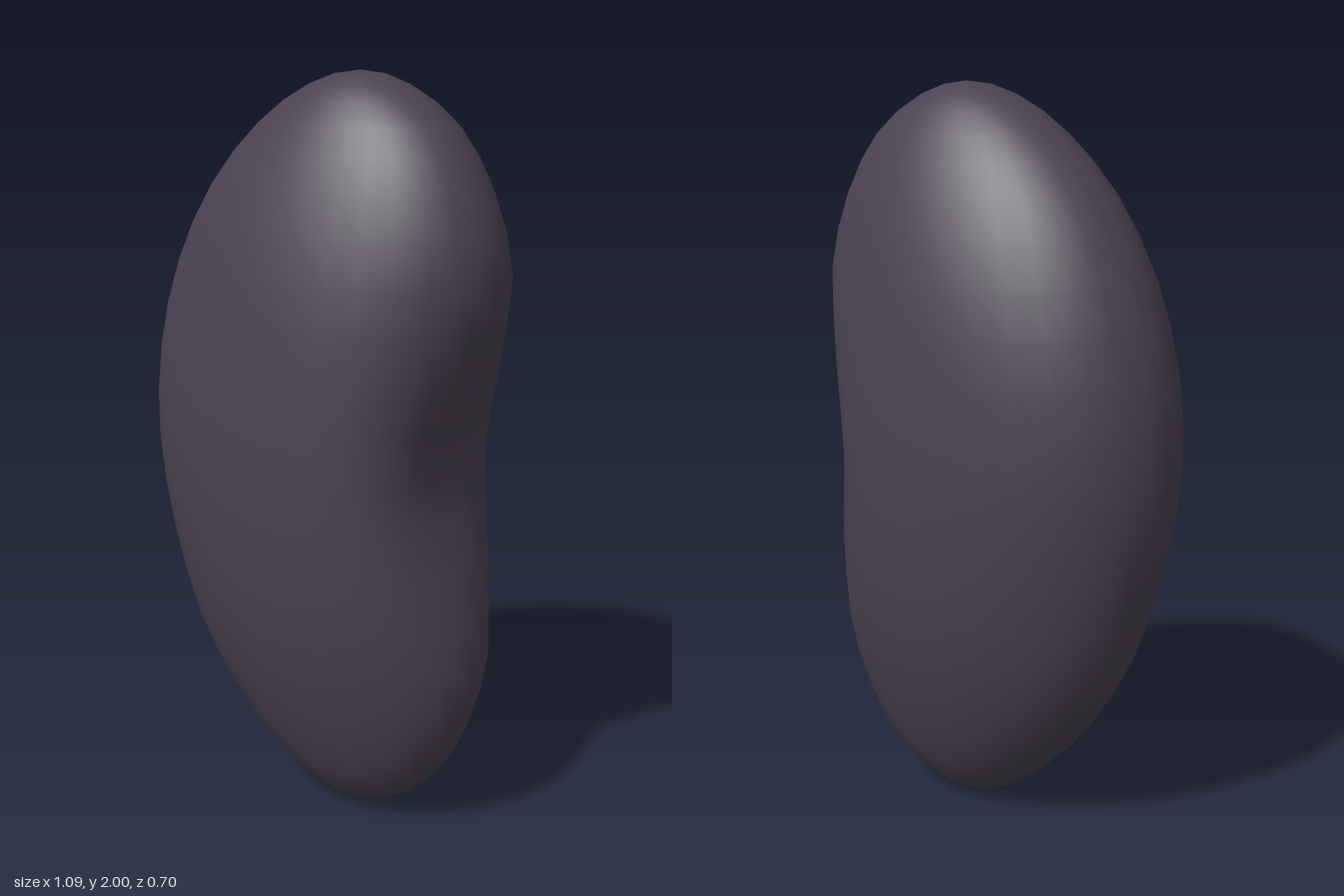
import * as THREE from 'three';
import { mergeVertices } from 'three/addons/utils/BufferGeometryUtils.js';

// Profile from bottom to top, in even angle steps: [left x, right x, half depth, hollow depth]
const PROFILE = [
  [0.115, 0.115, 0, 0], [-0.02, 0.25, 0.08, 0], [-0.16, 0.375, 0.157, 0],
  [-0.305, 0.465, 0.23, 0], [-0.425, 0.525, 0.295, 0.015], [-0.5, 0.57, 0.335, 0.108],
  [-0.548, 0.59, 0.348, 0.19], [-0.535, 0.585, 0.34, 0.103], [-0.465, 0.555, 0.31, 0.009],
  [-0.35, 0.497, 0.253, 0], [-0.197, 0.4, 0.18, 0], [-0.035, 0.255, 0.097, 0], [0.115, 0.115, 0, 0],
];

function beanGeometry() {
  const body = new THREE.CatmullRomCurve3(
    PROFILE.map(([l, r, d]) => new THREE.Vector3(l, r, d)), false, 'catmullrom');
  const hollow = new THREE.CatmullRomCurve3(
    PROFILE.map((p) => new THREE.Vector3(p[3], 0, 0)), false, 'catmullrom');

  // Reshape each ring of a sphere into an ellipse, then press in the +x side
  const sphere = new THREE.SphereGeometry(1, 32, 24);
  const pos = sphere.attributes.position;
  for (let i = 0; i < pos.count; i++) {
    const y = THREE.MathUtils.clamp(pos.getY(i), -1, 1);
    const t = Math.acos(-y) / Math.PI;
    const a = Math.atan2(pos.getZ(i), pos.getX(i));
    const { x: left, y: right, z: depth } = body.getPoint(t);
    const dent = hollow.getPoint(t).x * Math.max(0, Math.cos(a)) ** 3;
    const x = (left + right) / 2 + Math.cos(a) * (right - left) / 2 - dent;
    pos.setXYZ(i, x, y + 1, Math.sin(a) * depth);
  }

  // Weld the seam so the shading is smooth all round
  sphere.deleteAttribute('uv');
  sphere.deleteAttribute('normal');
  const geometry = mergeVertices(sphere, 1e-4);
  geometry.computeVertexNormals();
  return geometry;
}

export function createModel() {
  const group = new THREE.Group();
  group.name = 'bean';
  const bean = new THREE.Mesh(beanGeometry(), new THREE.MeshStandardMaterial({ color: 0x4a4252 }));
  bean.name = 'beanBody';
  group.add(bean);
  return group;
}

**Work to complete**
Reproduce every entry exactly; images stay out.

**Finished exercise**
import * as THREE from 'three';
import { mergeVertices } from 'three/addons/utils/BufferGeometryUtils.js';

// Profile from bottom to top, in even angle steps: [left x, right x, half depth, hollow depth]
const PROFILE = [
  [0.115, 0.115, 0, 0], [-0.02, 0.25, 0.08, 0], [-0.16, 0.375, 0.157, 0],
  [-0.305, 0.465, 0.23, 0], [-0.425, 0.525, 0.295, 0.015], [-0.5, 0.57, 0.335, 0.108],
  [-0.548, 0.59, 0.348, 0.19], [-0.535, 0.585, 0.34, 0.103], [-0.465, 0.555, 0.31, 0.009],
  [-0.35, 0.497, 0.253, 0], [-0.197, 0.4, 0.18, 0], [-0.035, 0.255, 0.097, 0], [0.115, 0.115, 0, 0],
];

function beanGeometry() {
  const body = new THREE.CatmullRomCurve3(
    PROFILE.map(([l, r, d]) => new THREE.Vector3(l, r, d)), false, 'catmullrom');
  const hollow = new THREE.CatmullRomCurve3(
    PROFILE.map((p) => new THREE.Vector3(p[3], 0, 0)), false, 'catmullrom');

  // Reshape each ring of a sphere into an ellipse, then press in the +x side
  const sphere = new THREE.SphereGeometry(1, 32, 24);
  const pos = sphere.attributes.position;
  for (let i = 0; i < pos.count; i++) {
    const y = THREE.MathUtils.clamp(pos.getY(i), -1, 1);
    const t = Math.acos(-y) / Math.PI;
    const a = Math.atan2(pos.getZ(i), pos.getX(i));
    const { x: left, y: right, z: depth } = body.getPoint(t);
    const dent = hollow.getPoint(t).x * Math.max(0, Math.cos(a)) ** 3;
    const x = (left + right) / 2 + Math.cos(a) * (right - left) / 2 - dent;
    pos.setXYZ(i, x, y + 1, Math.sin(a) * depth);
  }

  // Weld the seam so the shading is smooth all round
  sphere.deleteAttribute('uv');
  sphere.deleteAttribute('normal');
  const geometry = mergeVertices(sphere, 1e-4);
  geometry.computeVertexNormals();
  return geometry;
}

export function createModel() {
  const group = new THREE.Group();
  group.name = 'bean';
  const bean = new THREE.Mesh(beanGeometry(), new THREE.MeshStandardMaterial({ color: 0x4a4252 }));
  bean.name = 'beanBody';
  group.add(bean);
  return group;
}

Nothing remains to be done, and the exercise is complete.